And what visuals. Behind them roll vivid montages of ocean and surf, desert and dune, sunsets that stun and blind. It’s now the enigmatic San Francisco artist Hannah Cottrell, who performs under the name Saint Sinner, who’s at one with the overwhelming colorfast. Her voice is the first of any kind since Tycho’s 2011 album Dive, and her presence a fierce new feminine energy. She’s the very heartbeat of Weather. At the conclusion of its first track, “Easy,” she intones, almost unintelligibly, “Where are you going?”

Hansen considers the track “a jumping-off point to acclimate the listener to what the record was going to be about. With the vocals, it was really important that it be something that connected to the music, and her voice ended up feeling like it melted into the soundscape and became another instrument in this really nice, cohesive way.”

Mindful that not all listeners would take to Saint Sinner’s presence as immediately as he did, Hansen recorded both instrumental and vocal versions of all eight of Weather’s tracks to satisfy both palates. First the stars, now the troposphere. It was the chaos of weather, its circulations, cycles and patterns, that intrigued Hansen most.

“It was speaking to things that are beyond our control,” he says. “My life was in a tumultuous time, but I also think the world is in a pretty tumultuous time as well.
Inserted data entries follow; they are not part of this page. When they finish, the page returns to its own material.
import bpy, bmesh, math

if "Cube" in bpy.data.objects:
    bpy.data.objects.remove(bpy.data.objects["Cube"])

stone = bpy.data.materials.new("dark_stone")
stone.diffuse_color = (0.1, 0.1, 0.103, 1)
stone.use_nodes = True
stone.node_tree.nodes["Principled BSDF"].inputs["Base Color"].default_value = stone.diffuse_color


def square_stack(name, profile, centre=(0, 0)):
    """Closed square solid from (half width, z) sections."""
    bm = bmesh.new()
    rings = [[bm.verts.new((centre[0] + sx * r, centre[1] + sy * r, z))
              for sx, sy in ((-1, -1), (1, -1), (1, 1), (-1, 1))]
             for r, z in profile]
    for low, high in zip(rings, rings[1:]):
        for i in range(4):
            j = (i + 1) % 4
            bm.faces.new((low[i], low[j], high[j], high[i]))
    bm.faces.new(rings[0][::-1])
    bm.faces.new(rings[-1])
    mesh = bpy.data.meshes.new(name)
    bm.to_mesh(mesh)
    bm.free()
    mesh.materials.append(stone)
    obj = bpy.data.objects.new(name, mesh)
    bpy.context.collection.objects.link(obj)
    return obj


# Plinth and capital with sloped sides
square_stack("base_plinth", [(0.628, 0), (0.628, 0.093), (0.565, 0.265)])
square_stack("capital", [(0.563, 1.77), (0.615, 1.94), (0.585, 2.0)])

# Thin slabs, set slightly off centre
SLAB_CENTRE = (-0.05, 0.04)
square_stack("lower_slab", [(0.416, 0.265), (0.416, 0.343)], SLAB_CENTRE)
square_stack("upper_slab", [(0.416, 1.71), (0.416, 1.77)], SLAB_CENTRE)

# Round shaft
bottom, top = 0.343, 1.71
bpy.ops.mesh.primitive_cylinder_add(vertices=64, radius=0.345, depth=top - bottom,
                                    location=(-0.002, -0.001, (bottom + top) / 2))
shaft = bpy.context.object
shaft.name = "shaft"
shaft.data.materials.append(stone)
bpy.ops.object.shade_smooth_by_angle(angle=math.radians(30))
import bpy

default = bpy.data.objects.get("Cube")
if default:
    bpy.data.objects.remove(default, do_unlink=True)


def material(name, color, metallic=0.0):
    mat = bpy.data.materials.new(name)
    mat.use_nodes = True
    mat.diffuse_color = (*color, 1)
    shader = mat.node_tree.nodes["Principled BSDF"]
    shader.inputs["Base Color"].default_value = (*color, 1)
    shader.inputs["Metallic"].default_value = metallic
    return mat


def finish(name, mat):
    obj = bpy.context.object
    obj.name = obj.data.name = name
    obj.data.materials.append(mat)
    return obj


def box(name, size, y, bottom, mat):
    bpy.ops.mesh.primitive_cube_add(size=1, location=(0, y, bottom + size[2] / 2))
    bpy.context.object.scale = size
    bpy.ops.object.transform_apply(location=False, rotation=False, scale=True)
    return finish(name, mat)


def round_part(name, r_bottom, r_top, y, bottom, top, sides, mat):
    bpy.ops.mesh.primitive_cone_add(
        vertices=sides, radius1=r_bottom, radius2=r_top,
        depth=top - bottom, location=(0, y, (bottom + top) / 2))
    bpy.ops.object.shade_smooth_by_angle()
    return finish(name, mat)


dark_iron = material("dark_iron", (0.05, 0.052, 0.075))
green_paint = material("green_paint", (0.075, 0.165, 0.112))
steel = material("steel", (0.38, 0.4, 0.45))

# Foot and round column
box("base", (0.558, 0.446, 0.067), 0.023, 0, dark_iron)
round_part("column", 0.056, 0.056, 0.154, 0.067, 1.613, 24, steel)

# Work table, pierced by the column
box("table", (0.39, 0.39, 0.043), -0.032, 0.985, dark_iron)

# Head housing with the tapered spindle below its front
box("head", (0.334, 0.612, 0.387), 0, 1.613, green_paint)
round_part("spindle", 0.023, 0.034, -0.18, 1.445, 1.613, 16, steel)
I look at it like weather: You can’t control it. You do your best to make it through it, or wait until it passes, or wait until it gets better. That was the message of that.”

Tycho Brahe didn’t see the forest for the trees. Does Hansen? “No!” he laughs. “Probably less than ever. I’m not very good at being calculated. I can’t set out to do something and just do it. I just have to work and keep working every day. And at the end of a year, you’re left with this thing. You may or may not understand it or how it came to be.”

In short, something not to be seen, but to be. “The overall message of this album is that I wanted to make something beautiful and something positive. I think I tried to weave and move through all these spaces with the other records, and this one I wanted to center myself. What comes naturally to me is positive, hopeful music. That’s what this record was all about. There may be bad weather,” Hansen assures, “but eventually it’s going to pass.”

Photo by Susan Moll.